Items from a data source
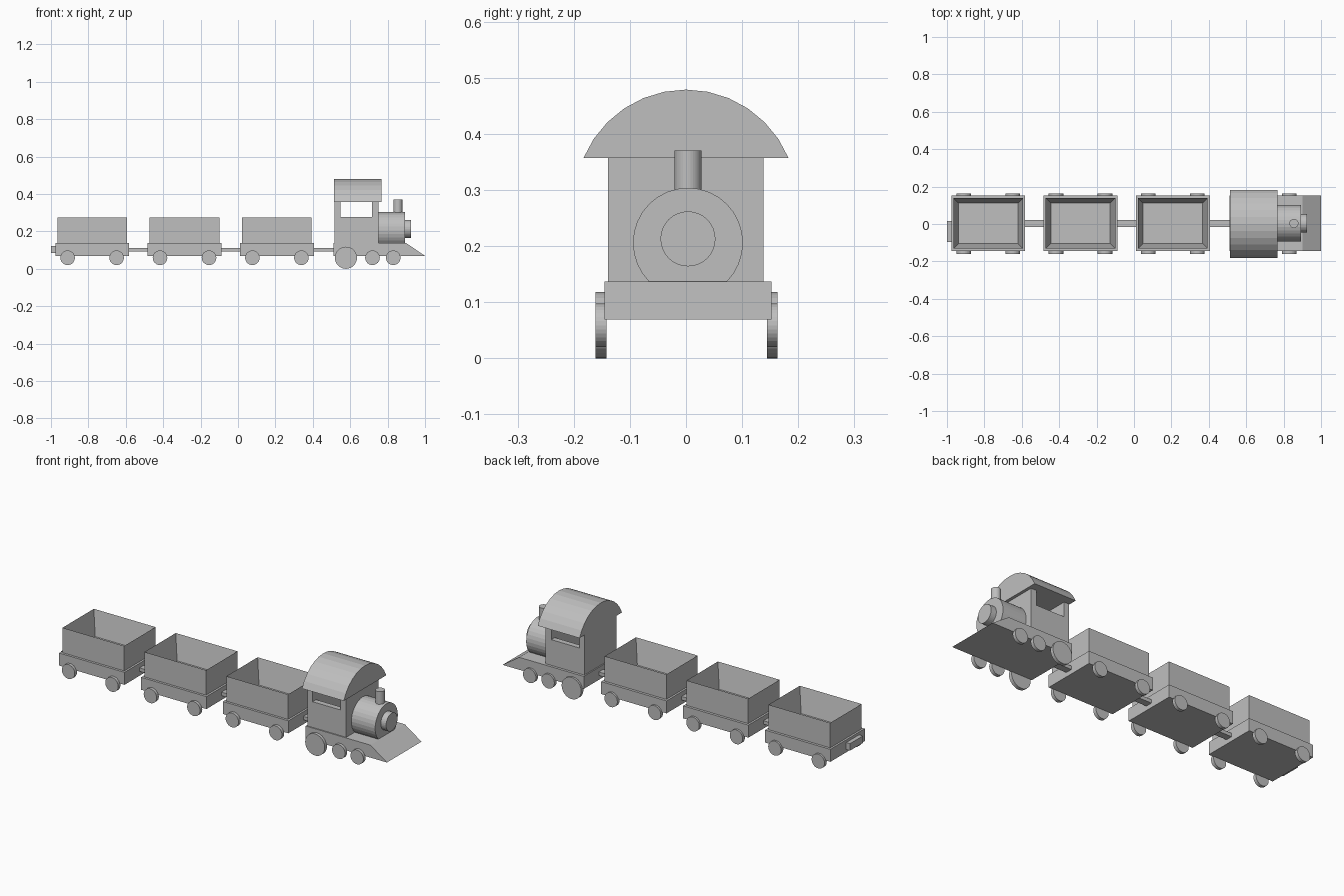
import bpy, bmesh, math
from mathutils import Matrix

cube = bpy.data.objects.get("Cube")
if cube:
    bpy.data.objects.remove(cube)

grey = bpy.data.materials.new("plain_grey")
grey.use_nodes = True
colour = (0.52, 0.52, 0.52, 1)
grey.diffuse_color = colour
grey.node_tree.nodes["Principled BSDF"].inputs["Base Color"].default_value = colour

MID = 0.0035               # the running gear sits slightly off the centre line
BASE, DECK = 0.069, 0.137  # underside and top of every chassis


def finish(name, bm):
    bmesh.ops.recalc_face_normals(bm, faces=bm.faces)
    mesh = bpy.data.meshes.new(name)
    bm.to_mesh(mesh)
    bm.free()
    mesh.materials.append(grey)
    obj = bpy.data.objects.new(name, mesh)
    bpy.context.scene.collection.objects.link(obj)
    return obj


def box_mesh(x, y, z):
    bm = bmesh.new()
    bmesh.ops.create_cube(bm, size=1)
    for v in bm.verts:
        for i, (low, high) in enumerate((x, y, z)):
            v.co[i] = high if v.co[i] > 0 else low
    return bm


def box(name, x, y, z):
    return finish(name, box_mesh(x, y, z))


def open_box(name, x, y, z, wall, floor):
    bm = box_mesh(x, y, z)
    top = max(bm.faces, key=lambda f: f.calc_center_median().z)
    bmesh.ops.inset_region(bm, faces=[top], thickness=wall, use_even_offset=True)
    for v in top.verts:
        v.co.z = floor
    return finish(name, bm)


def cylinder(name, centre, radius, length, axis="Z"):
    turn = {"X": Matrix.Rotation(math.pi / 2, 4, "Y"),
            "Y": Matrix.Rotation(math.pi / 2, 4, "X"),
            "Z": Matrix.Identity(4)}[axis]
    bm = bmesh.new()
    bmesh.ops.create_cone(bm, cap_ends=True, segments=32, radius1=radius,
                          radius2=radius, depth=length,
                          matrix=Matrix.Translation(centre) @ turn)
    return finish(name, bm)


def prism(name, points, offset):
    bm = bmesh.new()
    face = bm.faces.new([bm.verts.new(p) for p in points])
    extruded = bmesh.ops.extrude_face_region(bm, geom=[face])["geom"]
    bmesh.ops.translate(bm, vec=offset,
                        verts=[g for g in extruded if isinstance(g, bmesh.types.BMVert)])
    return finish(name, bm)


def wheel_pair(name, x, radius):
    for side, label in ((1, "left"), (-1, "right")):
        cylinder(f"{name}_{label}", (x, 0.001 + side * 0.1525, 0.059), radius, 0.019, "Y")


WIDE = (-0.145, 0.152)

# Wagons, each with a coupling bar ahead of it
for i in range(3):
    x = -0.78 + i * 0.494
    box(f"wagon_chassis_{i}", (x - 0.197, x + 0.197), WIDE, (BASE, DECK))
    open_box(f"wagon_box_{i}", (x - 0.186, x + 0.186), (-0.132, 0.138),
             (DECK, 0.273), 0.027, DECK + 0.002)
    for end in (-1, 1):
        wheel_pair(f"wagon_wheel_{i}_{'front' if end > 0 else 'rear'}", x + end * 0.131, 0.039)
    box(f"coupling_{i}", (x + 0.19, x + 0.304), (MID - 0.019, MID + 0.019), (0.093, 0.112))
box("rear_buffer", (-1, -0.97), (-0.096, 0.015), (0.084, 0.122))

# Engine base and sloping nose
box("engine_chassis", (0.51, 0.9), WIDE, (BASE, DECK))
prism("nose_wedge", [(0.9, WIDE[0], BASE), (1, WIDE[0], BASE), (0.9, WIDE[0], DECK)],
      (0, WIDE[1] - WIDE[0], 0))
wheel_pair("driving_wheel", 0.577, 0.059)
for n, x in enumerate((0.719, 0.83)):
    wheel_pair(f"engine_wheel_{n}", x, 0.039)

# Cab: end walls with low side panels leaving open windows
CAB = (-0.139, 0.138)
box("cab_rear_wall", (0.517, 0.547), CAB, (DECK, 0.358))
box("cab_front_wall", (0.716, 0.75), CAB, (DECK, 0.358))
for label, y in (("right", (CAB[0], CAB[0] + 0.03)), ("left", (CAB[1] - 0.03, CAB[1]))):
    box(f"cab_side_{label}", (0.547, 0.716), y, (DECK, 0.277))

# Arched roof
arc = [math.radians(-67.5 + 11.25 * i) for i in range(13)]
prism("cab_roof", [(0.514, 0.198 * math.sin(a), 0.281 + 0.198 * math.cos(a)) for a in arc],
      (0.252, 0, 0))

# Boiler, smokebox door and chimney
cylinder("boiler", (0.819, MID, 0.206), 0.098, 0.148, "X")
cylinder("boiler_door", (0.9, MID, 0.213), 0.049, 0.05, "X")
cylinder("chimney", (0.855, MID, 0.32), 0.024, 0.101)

_Required work_: Would you please return all lines of the data that include the word "bmesh"?

_Exercise response_:
import bpy, bmesh, math
    bmesh.ops.recalc_face_normals(bm, faces=bm.faces)
    bm = bmesh.new()
    bmesh.ops.create_cube(bm, size=1)
    bmesh.ops.inset_region(bm, faces=[top], thickness=wall, use_even_offset=True)
    bm = bmesh.new()
    bmesh.ops.create_cone(bm, cap_ends=True, segments=32, radius1=radius,
    bm = bmesh.new()
    extruded = bmesh.ops.extrude_face_region(bm, geom=[face])["geom"]
    bmesh.ops.translate(bm, vec=offset,
                        verts=[g for g in extruded if isinstance(g, bmesh.types.BMVert)])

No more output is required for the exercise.